This collective of experimentalist’s dabble in many different genres, some of which may be considered “World” or cross-cultural music” yet the gist or perhaps motivational forces gravitates towards free-thinking communal activity. Within these 6 pieces, RVE take the listener on a musical journey, which touches many areas, mainly through percussion and/or subliminal suggestion. The music is at times peaceful, thought provoking, somber and moving but not always in a direct or obvious way. RVE summon the mind’s eye as we may exercise our imaginations and come to our own personal conclusions. Glimpses of rain forests or a hilltop in India came to mind at various times throughout this recording; although, this writer has been to neither. That’s the beauty of it...! Bare in mind, this is not Adult Contemporary Instrumental music. RVE offer subtle complexities, clever implementation of foreign sounding instruments while intelligently utilizing electronics and tape loops for nuance and color.
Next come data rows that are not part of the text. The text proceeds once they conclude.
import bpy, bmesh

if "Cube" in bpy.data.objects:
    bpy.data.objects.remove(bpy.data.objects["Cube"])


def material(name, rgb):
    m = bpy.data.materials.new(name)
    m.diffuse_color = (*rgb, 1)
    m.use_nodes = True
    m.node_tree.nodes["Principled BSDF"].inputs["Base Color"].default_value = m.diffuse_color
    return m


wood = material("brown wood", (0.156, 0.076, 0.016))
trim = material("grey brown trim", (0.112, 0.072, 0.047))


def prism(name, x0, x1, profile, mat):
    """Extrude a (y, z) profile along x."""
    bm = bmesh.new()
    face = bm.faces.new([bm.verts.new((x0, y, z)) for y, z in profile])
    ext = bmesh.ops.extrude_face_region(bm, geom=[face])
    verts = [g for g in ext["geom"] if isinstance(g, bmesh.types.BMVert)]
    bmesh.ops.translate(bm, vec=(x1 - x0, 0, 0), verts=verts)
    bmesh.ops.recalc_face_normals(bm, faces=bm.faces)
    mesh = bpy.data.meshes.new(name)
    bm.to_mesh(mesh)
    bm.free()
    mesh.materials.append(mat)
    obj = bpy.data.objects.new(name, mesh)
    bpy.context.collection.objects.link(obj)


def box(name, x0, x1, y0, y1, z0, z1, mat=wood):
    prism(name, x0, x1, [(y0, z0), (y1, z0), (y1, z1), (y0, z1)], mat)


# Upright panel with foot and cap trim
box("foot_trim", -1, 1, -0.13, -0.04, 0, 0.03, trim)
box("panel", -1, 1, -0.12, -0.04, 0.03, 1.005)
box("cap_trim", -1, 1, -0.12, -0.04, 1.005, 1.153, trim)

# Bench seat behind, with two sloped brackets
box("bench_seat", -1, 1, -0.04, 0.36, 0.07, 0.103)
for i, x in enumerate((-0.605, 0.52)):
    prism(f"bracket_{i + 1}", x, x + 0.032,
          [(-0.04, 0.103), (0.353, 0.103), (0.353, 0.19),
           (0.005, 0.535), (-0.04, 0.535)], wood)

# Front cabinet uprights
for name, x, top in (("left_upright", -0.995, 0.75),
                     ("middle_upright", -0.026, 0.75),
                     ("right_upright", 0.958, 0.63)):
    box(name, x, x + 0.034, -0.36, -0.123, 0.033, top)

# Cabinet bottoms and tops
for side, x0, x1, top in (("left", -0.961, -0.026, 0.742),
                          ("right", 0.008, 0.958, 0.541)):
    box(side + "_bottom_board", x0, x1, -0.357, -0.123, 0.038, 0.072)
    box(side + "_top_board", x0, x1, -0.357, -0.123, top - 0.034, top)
At times these compositions demand the listener’s attention and in many instances the music seems spiritual or ethereal.
The Remote Viewing Ensemble are an exciting bunch and befitting of their name approach composition from the -outside looking in- and triumphantly succeed in conveying their collective visions. Highly Recommended. ****
Ben Bracken; Prepared Guitar, Electronics, Tapes, Acoustic Guitar, Cymbals: Mike Gilmore; Cheng, Percussion, Vibes, Tamboura, Bone Guitar, Cymbals: Mike Johnston; Bass, Wood Flutes, Percussion, Tapes, Husks, Violin: Kirk Lucas; Bowed Banjo.
I love jazz because I enjoy the freedom.
I was first exposed to jazz when I was 17.
I met Cedar Walton at a concert in San Paulo.
The best show I ever attended was Helio Jambao trio.
The first jazz record I bought was Witchcraft by George Benson.
My advice to new listeners is listen to the old school first.